“As per the report, the most hated task for Indian professionals is Data Entry. Close to 80 per cent of the participants in India believe that admin work is an obstacle for them to do their main job,” said Milan Sheth, Executive Vice President India, Middle East and Africa, Automation Anywhere.

“Workers can focus on higher value tasks if the mundane repetitive tasks can be automated,” Sheth added.

New data shows that nearly half of workers surveyed who expressed an opinion find digital administration boring (47 per cent) and a poor use of their skills (48 per cent), while the majority say it gets in the way of doing their main job (51 per cent overall, rising to 80 per cent in India) and reduces their overall productivity (64 per cent).

According to the survey, Over half (52 per cent) of millennial respondents felt that they could be more productive if they had less administrative tasks to complete, slightly higher than the average at 48 per cent.

Also Read- Apple CEO Tim Cook Bullish on Preventative Healthcare Technology, AR
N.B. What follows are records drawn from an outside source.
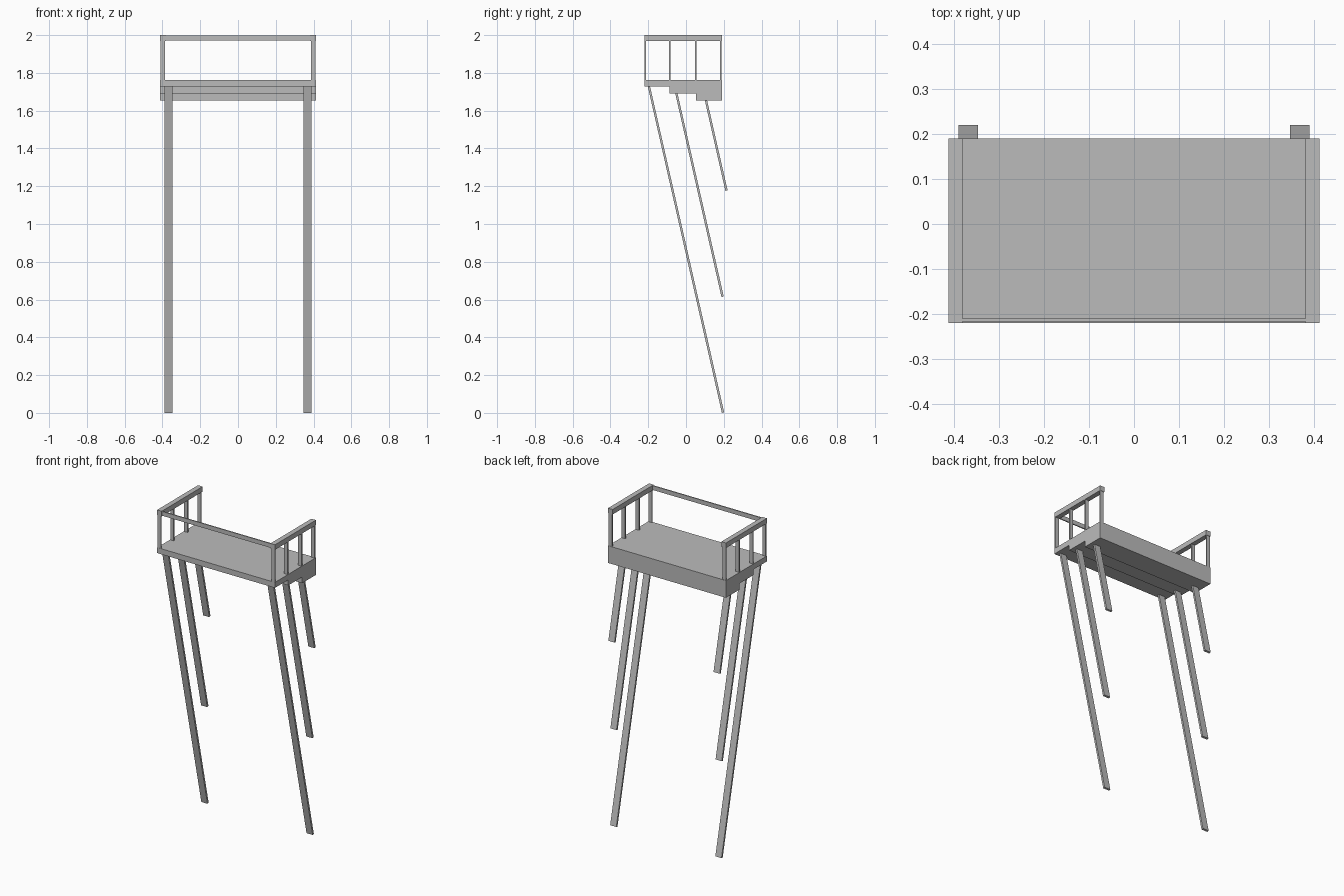
import bpy
import bmesh
from mathutils import Matrix, Vector

if "Cube" in bpy.data.objects:
    bpy.data.objects.remove(bpy.data.objects["Cube"], do_unlink=True)

grey = bpy.data.materials.new("plain grey")
grey.use_nodes = True
grey.diffuse_color = (0.5, 0.5, 0.5, 1)
grey.node_tree.nodes["Principled BSDF"].inputs["Base Color"].default_value = (0.5, 0.5, 0.5, 1)


def finish(name, bm):
    bmesh.ops.recalc_face_normals(bm, faces=bm.faces)
    mesh = bpy.data.meshes.new(name)
    bm.to_mesh(mesh)
    bm.free()
    mesh.materials.append(grey)
    obj = bpy.data.objects.new(name, mesh)
    bpy.context.collection.objects.link(obj)


def box(name, low, high):
    low, high = Vector(low), Vector(high)
    bm = bmesh.new()
    bmesh.ops.create_cube(bm, size=1, matrix=Matrix.Translation((low + high) / 2)
                          @ Matrix.Diagonal((*(high - low), 1)))
    finish(name, bm)


def prism(name, profile, x0, x1):
    """Extrude a (y, z) side profile from x0 to x1."""
    bm = bmesh.new()
    face = bm.faces.new([bm.verts.new((x0, y, z)) for y, z in profile])
    new = bmesh.ops.extrude_face_region(bm, geom=[face])["geom"]
    bmesh.ops.translate(bm, vec=(x1 - x0, 0, 0),
                        verts=[v for v in new if isinstance(v, bmesh.types.BMVert)])
    finish(name, bm)


half = 0.413
front, back = -0.22, 0.19
deck_top, rail_bottom = 1.762, 1.968

# Platform, thicker in two steps toward the back
prism("stepped_deck", [(front, deck_top), (front, 1.727), (-0.087, 1.727), (-0.087, 1.692),
                       (0.053, 1.692), (0.053, 1.653), (back, 1.653), (back, deck_top)],
      -half, half)

# Thin front rail between the side rails
box("front_rail", (-0.385, -0.217, 1.971), (0.385, -0.21, 1.998))

# Leg starts under each step: y at the top, top height, bottom height
legs = {"front": (-0.196, 1.727, 0.0), "middle": (-0.051, 1.692, 0.613), "back": (0.106, 1.653, 1.175)}
lean, thick = 0.227, 0.006

for side, s in (("left", 1), ("right", -1)):
    # Side rail and its flat posts
    x0, x1 = sorted((s * 0.381, s * half))
    box(side + "_rail", (x0, front, rail_bottom), (x1, back, 2.0))
    x0, x1 = sorted((s * 0.387, s * 0.411))
    for i, y in enumerate((-0.215, -0.087, 0.052, 0.184)):
        box(f"{side}_post_{i + 1}", (x0, y - 0.004, deck_top), (x1, y + 0.004, rail_bottom))

    # Leaning flat legs with square-cut feet
    x0, x1 = sorted((s * 0.347, s * 0.39))
    for name, (y, top, foot) in legs.items():
        end = y + (top - foot) * lean
        cut = thick * lean
        prism(f"{side}_{name}_leg", [(y - thick, top), (y + thick, top),
                                     (end + thick, foot + 2 * cut), (end - thick, foot)], x0, x1)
The study also revealed that nearly half (49 per cent) of those surveyed say that simple digital administrative tasks often prevent them from leaving the office on time, 60 per cent of the Indian participants believe the same, indicating it’s impacting their personal lives. (IANS)